August 19, 1998


HCL Infosystems

IBM-Is e-Business for you?

The chips are down! Immature local industry, anti-nukes sanctions persuade Texas Instruments to cancel $1 b chip plant plan.

Global semiconductor giant Texas Instruments has shelved its plan to set up a microchip assembling unit in India that would have involved an investment of over $1 billion.

Email this story to a friend. The $9.75 billion multinational has finally decided against building the hi-tech facility due to "immaturity of the Indian semiconductor industry and the prevailing US sanctions".

The chips are down!
HCL does better
Wipro's Celeron bet
IBM investment
Recently, several Indian scientists working at the cutting edge of chip technology in various American laboratories were sent home. The action was clearly seen as a bid to deny India select expertise under the anti-nukes sanctions.

Texas Instruments' other reason for rethinking the chip fab, the "immature" industry excuse, is borne out by a Rediff investigation which revealed that the Manufacturers Association for Information Technology's ambition to make India the IT design centre of the world by 2005 is unrealistic.

Texas Instruments India Managing Director Srini Rajam has been quoted as saying that they had "discussions on opening up a wafer fabrication facility in India, and we have put off the idea".

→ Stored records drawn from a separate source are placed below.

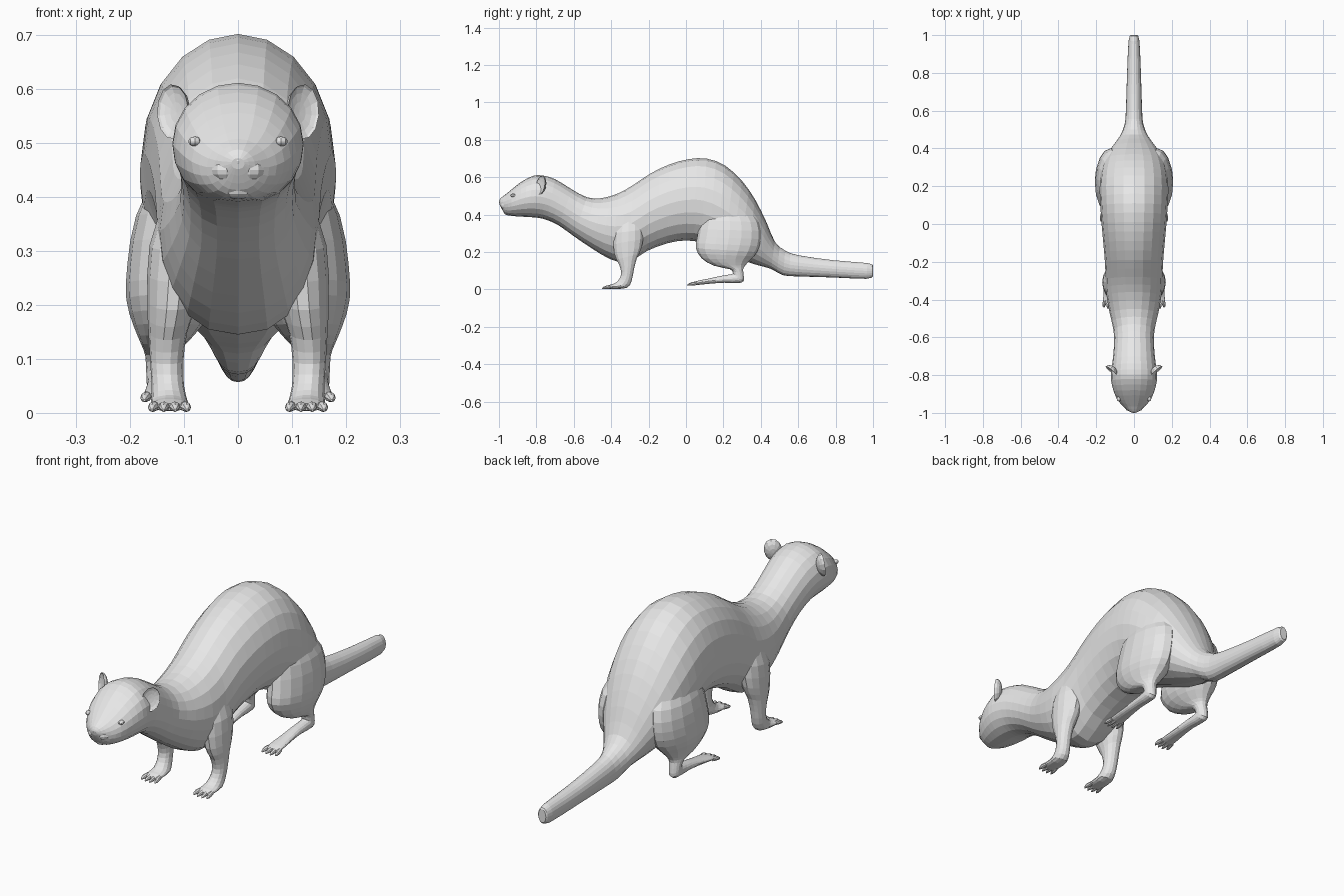
import bpy, bmesh, math
from mathutils import Vector, Matrix

fur = bpy.data.materials.new("pale grey fur")
fur.diffuse_color = (0.8, 0.8, 0.8, 1)


def finish(name, bm, mirror):
    bmesh.ops.recalc_face_normals(bm, faces=bm.faces)
    mesh = bpy.data.meshes.new(name)
    bm.to_mesh(mesh)
    bm.free()
    mesh.materials.append(fur)
    ob = bpy.data.objects.new(name, mesh)
    bpy.context.collection.objects.link(ob)
    if mirror:
        ob.modifiers.new("mirror", 'MIRROR').use_mirror_merge = False
    return ob


def smooth_rows(rows, steps):
    """Catmull-Rom interpolation between cross-sections."""
    out = []
    last = len(rows) - 1
    for i in range(last):
        a, b, c, d = (rows[max(0, min(last, i + k))] for k in (-1, 0, 1, 2))
        for s in range(steps):
            t = s / steps
            out.append([0.5 * (2 * q + (r - p) * t + (2 * p - 5 * q + 4 * r - u) * t * t
                               + (3 * q - p - 3 * r + u) * t ** 3)
                        for p, q, r, u in zip(a, b, c, d)])
    out.append(rows[-1])
    return out


def loft(name, rows, segs=20, steps=2, mirror=True, boxy=1.0):
    """Each row: centre x, half width, upper point (y, z), lower point (y, z)."""
    bm = bmesh.new()
    rings = []
    for x, w, y1, z1, y2, z2 in smooth_rows(rows, steps):
        ring = []
        for k in range(segs):
            a = 2 * math.pi * k / segs
            c, s = math.cos(a), math.sin(a)
            if s < 0:
                c = math.copysign(abs(c) ** boxy, c)
            ring.append(bm.verts.new((x + w * c,
                                      (y1 + y2) / 2 + (y1 - y2) / 2 * s,
                                      (z1 + z2) / 2 + (z1 - z2) / 2 * s)))
        rings.append(ring)
    for r0, r1 in zip(rings, rings[1:]):
        for k in range(segs):
            n = (k + 1) % segs
            bm.faces.new((r0[k], r0[n], r1[n], r1[k]))
    bm.faces.new(rings[0])
    bm.faces.new(rings[-1])
    return finish(name, bm, mirror)


def blob(name, centre, size, mirror=True, rot=None, cup=False, segs=12):
    bm = bmesh.new()
    bmesh.ops.create_uvsphere(bm, u_segments=segs, v_segments=8, radius=1)
    for v in bm.verts:
        if cup and v.co.z > 0.01:
            v.co.z *= -0.45
        v.co = Vector([a * b for a, b in zip(v.co, size)])
        if rot:
            v.co = rot @ v.co
        v.co += Vector(centre)
    return finish(name, bm, mirror)


# Head, neck, arched trunk and rump: half width, top (y, z), bottom (y, z)
trunk = [
    (.012, -1.0, .472, -.996, .452), (.032, -.992, .488, -.982, .425),
    (.058, -.965, .508, -.965, .403), (.086, -.93, .537, -.935, .394),
    (.108, -.88, .576, -.89, .39), (.121, -.82, .607, -.84, .387),
    (.12, -.77, .61, -.79, .383), (.113, -.70, .59, -.745, .372),
    (.106, -.61, .535, -.68, .342), (.108, -.53, .493, -.60, .285),
    (.128, -.45, .488, -.50, .217), (.145, -.36, .515, -.40, .16),
    (.15, -.28, .56, -.31, .145), (.154, -.19, .62, -.21, .205),
    (.163, -.09, .668, -.10, .247), (.172, .01, .696, 0, .262),
    (.178, .11, .70, .08, .25), (.182, .21, .662, .16, .215),
    (.175, .30, .58, .24, .18), (.155, .37, .48, .32, .15),
    (.115, .43, .36, .39, .128), (.075, .475, .255, .455, .11)]
# Tapering blunt tail
tail = [
    (.05, .53, .208, .52, .076), (.043, .60, .183, .60, .07),
    (.037, .79, .156, .79, .064), (.029, .97, .141, .965, .057),
    (.018, 1.0, .128, 1.0, .07)]
loft("body_and_tail", [(0, *r) for r in trunk + tail], mirror=False, boxy=0.85)

# Front legs, shoulder to paw
loft("front_leg", [
    (.10, .03, -.36, .40, -.25, .42), (.112, .052, -.39, .30, -.225, .32),
    (.122, .046, -.385, .19, -.235, .225), (.13, .036, -.36, .135, -.262, .165),
    (.132, .031, -.347, .09, -.278, .105), (.13, .030, -.358, .055, -.29, .045),
    (.127, .034, -.383, .033, -.315, .008), (.127, .036, -.405, .026, -.385, .003),
    (.127, .030, -.425, .018, -.42, .004)], segs=14)

# Hind legs, thigh to long flat foot
loft("hind_leg", [
    (.09, .05, .11, .48, .32, .46), (.115, .074, .078, .37, .39, .36),
    (.125, .080, .06, .28, .40, .27), (.126, .081, .053, .22, .38, .20),
    (.13, .064, .085, .165, .345, .16), (.138, .042, .15, .127, .318, .13),
    (.143, .029, .235, .108, .305, .105), (.145, .025, .25, .09, .31, .06),
    (.145, .025, .245, .082, .295, .036), (.143, .025, .19, .073, .205, .036),
    (.142, .029, .12, .058, .12, .030), (.141, .033, .06, .046, .06, .024),
    (.141, .028, .035, .038, .035, .023)], segs=16)

# Toes with tapered claws
for leg, cx, y, z in (("front", .127, -.40, .002), ("hind", .141, .055, .020)):
    for i in range(4):
        off = (i - 1.5) * .018
        reach = .052 - .006 * abs(i - 1.5)
        x = cx + off
        loft(f"{leg}_toe_{i + 1}", [
            (x, .009, y, z + .020, y, z + .003),
            (x + off * .1, .010, y - reach * .5, z + .019, y - reach * .5, z),
            (x + off * .2, .007, y - reach * .8, z + .013, y - reach * .8, z),
            (x + off * .2, .002, y - reach, z + .005, y - reach, z + .001)],
            segs=8, steps=1)

# Cupped ears facing forward and outward
facing = Vector((.62, -.77, .12)).normalized()
side = Vector((0, 0, 1)).cross(facing).normalized()
up = (facing.cross(side) + side * .2).normalized()
side = up.cross(facing)
ear_rot = Matrix((side, up, facing)).transposed()
blob("ear", (.121, -.778, .558), (.037, .052, .026), rot=ear_rot, cup=True)

# Eyes, muzzle pads, nose and chin
blob("eye", (.080, -.925, .503), (.012, .014, .009), segs=8)
blob("muzzle_pad", (.022, -.966, .450), (.028, .026, .022), segs=10)
blob("nose", (0, -.985, .467), (.020, .015, .012), mirror=False, segs=8)
blob("chin", (0, -.948, .412), (.030, .026, .016), mirror=False, segs=10)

The company is now considering the setting up of a fab only when the industry standards in the country improve and the investment climate becomes conducive, he added.

A semiconductor fabrication plant requires an investment of $1.5 to $2 billion and is the place where all electronic components of a chip are interconnected into a single die of silicon.

Heavy investment is required for a fab because it has to be 1,000 times cleaner than the cleanest hospital operation theatre. The extreme care is required because a single microscopic dust particle can render the entire die circuit useless.

Texas Instrument has been considering India and China for setting up its next fab after it opened its Kilby Centre with an investment of $2.4 billion.

The Kilby Centre is the most advanced silicon research facility that houses some of the company's key research and development activities.

Rajam says the company would, however, invest about $5 million in the next three years, mainly in digital signal processors for which it has already made substantial investments at its Bangalore facility.

The rest of the investment would be in the analogue and ASIC (application-specific integrated circuits) sectors, he added.

He said the company has no plans to extend its arms to or shift its Bangalore facility to Hyderabad.

Texas Instruments has, so far, invested about $20 million in India in various segments of the semiconductor industry. It has also invested in the business of embedded software that is required for various chips and has set up an independent technology park on the outskirts of Bangalore.

Early this year it launched Ankoor, the first digital signal processor designed entirely in India by Indian engineers.

Set up in August 1985, TI India is a wholly owned subsidiary of the Texas based chipmaker.

All software, databases and designs produced by TI India are exported to TI in the US via a dedicated high-speed communications links for distribution.

Related articles:

Tell us what you think of this story